%%

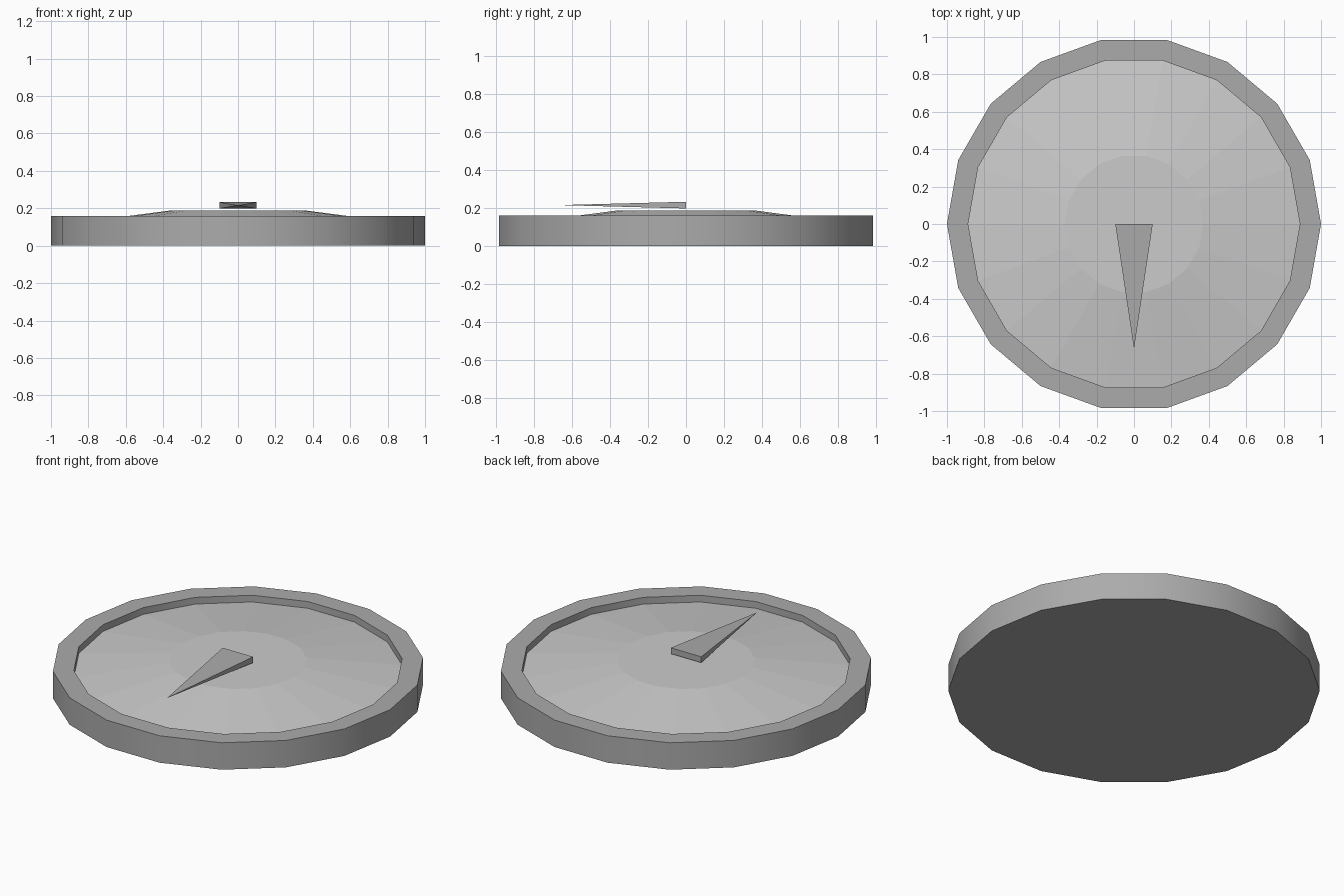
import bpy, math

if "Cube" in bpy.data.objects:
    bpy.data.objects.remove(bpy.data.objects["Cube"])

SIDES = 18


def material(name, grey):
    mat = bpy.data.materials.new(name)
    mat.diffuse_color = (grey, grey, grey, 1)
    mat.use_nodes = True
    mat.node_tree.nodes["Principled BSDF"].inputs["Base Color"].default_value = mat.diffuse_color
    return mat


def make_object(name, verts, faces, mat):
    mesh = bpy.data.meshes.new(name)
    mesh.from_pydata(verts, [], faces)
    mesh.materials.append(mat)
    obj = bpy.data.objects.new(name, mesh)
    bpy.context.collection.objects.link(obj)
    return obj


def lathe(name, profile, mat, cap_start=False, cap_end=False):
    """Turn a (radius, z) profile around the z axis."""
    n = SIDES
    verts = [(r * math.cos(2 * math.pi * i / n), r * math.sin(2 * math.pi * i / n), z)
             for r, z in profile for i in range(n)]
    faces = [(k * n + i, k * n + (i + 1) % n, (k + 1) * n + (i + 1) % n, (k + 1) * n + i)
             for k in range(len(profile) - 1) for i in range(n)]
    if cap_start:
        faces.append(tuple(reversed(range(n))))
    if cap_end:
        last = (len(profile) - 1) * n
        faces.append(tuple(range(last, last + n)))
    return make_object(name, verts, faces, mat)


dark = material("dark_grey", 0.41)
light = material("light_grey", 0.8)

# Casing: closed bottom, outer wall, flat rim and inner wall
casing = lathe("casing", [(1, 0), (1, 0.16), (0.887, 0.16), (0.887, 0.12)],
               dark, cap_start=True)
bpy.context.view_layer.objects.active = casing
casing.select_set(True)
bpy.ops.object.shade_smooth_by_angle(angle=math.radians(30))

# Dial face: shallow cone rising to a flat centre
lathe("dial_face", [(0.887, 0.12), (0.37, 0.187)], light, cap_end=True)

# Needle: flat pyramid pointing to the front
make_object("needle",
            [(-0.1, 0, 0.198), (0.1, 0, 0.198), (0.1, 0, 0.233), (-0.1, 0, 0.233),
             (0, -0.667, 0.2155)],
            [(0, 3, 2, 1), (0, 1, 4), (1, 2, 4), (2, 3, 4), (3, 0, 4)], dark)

%%
%%

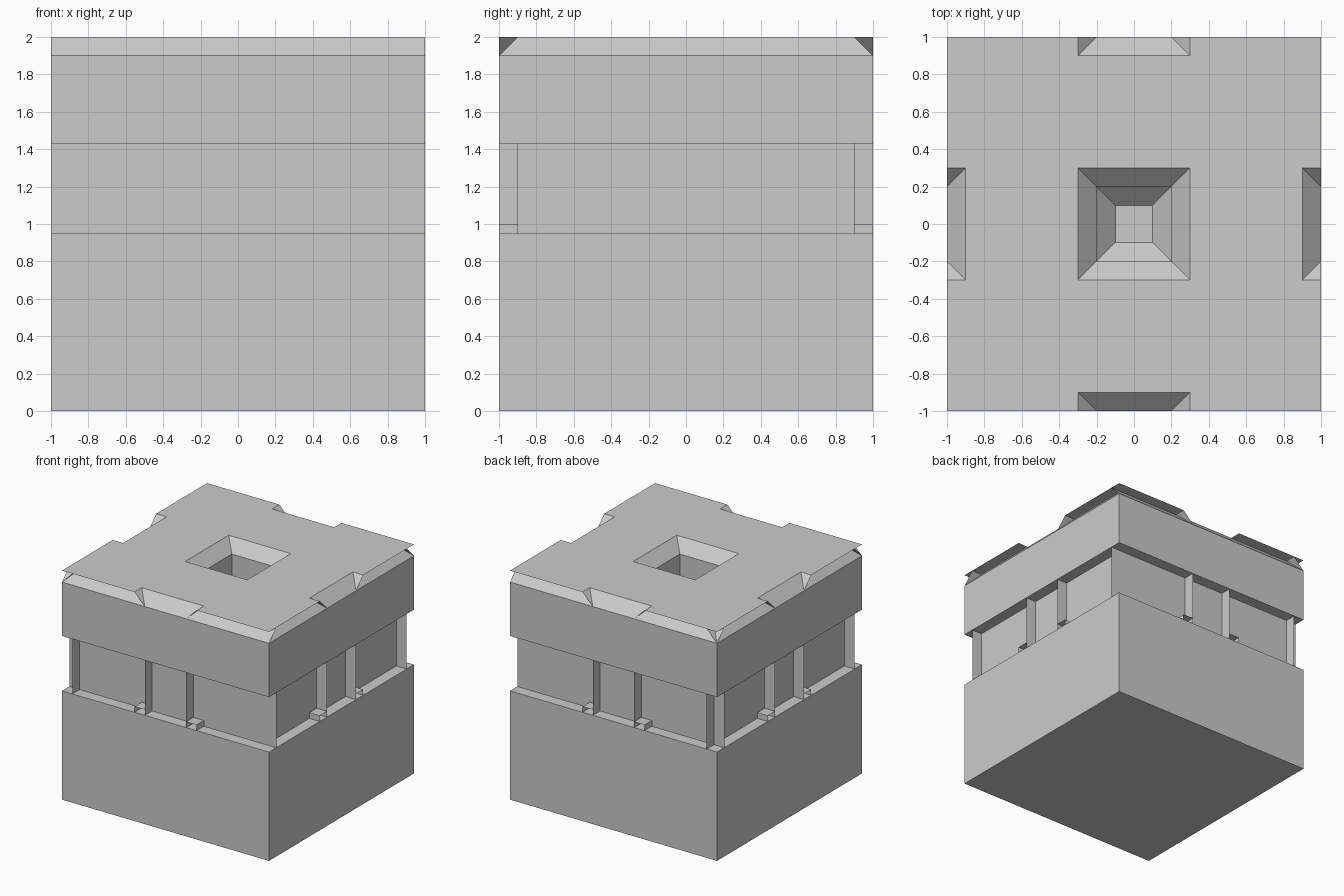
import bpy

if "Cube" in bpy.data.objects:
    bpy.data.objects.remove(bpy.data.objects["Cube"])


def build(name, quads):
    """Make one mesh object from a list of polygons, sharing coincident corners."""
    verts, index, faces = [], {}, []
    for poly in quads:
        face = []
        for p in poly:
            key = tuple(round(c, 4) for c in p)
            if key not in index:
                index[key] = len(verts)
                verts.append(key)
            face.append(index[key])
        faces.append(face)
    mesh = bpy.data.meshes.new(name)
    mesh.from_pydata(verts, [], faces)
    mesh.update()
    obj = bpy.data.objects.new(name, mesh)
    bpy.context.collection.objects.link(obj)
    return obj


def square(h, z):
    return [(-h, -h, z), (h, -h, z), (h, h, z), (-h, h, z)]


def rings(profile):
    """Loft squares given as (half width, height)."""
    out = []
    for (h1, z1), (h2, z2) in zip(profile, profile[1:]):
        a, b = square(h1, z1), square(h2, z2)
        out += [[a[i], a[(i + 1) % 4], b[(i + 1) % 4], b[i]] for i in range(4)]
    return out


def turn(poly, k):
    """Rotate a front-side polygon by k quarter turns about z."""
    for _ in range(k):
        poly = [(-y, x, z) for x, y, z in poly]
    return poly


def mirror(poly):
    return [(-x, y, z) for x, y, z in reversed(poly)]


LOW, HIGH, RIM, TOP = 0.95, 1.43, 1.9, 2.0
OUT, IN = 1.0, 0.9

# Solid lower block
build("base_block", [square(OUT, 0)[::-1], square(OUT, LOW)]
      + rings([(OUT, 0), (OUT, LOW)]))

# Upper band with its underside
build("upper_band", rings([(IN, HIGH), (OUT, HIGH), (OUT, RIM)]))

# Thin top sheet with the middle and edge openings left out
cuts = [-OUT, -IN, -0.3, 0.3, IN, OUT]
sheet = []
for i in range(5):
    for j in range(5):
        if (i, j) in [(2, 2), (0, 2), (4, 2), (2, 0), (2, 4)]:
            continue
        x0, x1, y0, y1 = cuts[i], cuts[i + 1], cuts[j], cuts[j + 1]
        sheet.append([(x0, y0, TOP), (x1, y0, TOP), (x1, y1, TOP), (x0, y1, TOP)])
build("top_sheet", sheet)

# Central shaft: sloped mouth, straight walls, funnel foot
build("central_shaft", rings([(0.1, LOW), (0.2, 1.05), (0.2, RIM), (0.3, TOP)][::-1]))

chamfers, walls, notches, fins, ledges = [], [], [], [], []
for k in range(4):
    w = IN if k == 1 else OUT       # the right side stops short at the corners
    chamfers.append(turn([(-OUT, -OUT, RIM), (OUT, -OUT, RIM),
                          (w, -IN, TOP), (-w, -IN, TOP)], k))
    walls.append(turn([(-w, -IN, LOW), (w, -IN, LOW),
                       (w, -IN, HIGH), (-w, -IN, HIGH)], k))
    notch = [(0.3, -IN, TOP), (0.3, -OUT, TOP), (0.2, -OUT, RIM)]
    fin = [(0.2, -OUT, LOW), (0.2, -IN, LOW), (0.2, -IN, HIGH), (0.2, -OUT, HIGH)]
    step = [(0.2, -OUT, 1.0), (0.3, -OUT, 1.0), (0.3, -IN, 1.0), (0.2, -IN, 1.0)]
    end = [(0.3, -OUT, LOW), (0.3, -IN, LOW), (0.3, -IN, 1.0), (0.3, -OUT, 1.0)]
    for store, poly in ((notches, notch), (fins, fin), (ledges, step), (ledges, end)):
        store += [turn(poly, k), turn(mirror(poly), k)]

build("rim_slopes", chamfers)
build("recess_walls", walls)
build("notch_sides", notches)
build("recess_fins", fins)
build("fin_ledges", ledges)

%%
%%

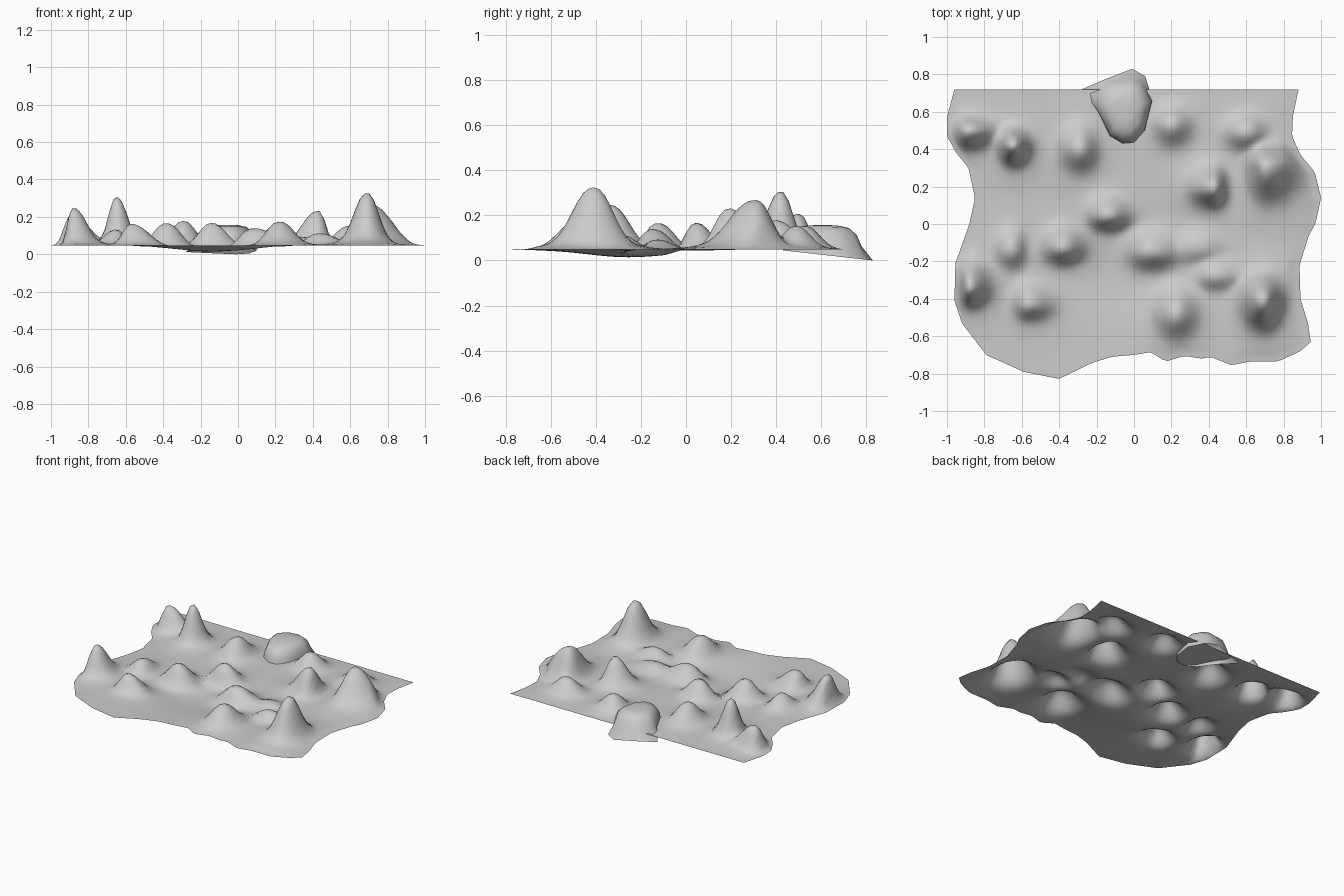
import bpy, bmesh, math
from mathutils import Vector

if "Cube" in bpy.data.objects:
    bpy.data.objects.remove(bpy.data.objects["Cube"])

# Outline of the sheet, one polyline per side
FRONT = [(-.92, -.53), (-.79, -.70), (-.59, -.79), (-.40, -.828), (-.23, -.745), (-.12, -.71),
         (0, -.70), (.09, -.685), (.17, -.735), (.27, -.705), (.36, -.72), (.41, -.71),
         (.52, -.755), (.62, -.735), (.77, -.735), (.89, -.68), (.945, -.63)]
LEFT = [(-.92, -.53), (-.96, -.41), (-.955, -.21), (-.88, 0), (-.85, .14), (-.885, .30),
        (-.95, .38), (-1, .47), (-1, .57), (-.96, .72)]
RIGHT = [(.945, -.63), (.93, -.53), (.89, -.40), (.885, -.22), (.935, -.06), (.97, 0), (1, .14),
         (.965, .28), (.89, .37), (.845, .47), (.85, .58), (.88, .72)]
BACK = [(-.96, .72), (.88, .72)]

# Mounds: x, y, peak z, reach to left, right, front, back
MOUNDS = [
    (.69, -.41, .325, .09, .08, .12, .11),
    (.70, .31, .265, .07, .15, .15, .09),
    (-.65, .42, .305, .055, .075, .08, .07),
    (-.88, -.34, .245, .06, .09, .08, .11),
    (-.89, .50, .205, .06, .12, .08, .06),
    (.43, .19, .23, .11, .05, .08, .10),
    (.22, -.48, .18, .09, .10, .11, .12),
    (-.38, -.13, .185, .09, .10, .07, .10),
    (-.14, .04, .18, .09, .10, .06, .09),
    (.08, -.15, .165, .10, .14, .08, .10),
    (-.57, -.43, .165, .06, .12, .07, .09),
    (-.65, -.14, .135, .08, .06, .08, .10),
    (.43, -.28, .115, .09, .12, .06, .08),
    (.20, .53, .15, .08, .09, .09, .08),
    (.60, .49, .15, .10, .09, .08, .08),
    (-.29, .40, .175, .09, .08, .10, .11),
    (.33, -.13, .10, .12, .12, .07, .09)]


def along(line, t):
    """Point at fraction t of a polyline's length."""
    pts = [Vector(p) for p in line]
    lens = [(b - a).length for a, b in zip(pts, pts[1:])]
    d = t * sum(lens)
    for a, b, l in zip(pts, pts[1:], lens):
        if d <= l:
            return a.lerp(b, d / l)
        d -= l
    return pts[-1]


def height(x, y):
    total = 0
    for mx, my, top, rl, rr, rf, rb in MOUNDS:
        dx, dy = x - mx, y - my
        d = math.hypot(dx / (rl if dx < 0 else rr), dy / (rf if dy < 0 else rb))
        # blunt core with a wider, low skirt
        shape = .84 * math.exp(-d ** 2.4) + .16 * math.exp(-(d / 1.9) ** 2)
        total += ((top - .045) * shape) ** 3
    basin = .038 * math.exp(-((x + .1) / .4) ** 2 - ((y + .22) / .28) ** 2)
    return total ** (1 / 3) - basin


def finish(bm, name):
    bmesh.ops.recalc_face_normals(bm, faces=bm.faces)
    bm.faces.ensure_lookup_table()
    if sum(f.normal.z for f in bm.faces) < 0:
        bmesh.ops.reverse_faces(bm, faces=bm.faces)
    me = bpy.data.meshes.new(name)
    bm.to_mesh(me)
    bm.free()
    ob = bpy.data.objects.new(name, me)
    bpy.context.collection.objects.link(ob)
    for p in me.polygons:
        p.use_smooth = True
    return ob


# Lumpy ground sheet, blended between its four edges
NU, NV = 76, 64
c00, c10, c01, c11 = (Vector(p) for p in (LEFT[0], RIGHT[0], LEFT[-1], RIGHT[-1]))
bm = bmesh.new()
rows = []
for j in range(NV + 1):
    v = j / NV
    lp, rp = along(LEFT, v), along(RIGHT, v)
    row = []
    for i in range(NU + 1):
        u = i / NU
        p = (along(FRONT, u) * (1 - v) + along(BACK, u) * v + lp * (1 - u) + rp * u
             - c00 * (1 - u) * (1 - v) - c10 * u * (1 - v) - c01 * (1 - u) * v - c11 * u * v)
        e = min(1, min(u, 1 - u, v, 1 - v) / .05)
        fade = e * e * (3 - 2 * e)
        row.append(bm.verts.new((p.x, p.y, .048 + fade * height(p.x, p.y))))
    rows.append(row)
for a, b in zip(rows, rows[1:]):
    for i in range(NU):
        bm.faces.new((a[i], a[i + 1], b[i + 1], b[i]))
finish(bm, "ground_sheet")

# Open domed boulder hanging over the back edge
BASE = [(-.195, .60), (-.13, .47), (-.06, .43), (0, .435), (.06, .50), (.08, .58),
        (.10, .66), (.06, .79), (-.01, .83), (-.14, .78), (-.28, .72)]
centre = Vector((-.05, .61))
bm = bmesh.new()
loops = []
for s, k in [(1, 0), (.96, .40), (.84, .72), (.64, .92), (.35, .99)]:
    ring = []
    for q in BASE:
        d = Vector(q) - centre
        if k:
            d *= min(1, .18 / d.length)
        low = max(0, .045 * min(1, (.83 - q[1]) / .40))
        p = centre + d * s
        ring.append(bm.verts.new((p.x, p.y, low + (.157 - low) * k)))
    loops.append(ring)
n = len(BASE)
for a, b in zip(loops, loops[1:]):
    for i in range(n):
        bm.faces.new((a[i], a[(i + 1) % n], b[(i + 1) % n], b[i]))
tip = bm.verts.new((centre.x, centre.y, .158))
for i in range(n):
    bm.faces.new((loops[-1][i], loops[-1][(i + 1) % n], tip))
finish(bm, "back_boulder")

%%

What this task involves: From the records above, extract exactly and only the lines that begin at the line with "for a, b, l" and stop after the line with "dx, dy = x - mx, y - my".

Worked solution:
    for a, b, l in zip(pts, pts[1:], lens):
        if d <= l:
            return a.lerp(b, d / l)
        d -= l
    return pts[-1]


def height(x, y):
    total = 0
    for mx, my, top, rl, rr, rf, rb in MOUNDS:
        dx, dy = x - mx, y - my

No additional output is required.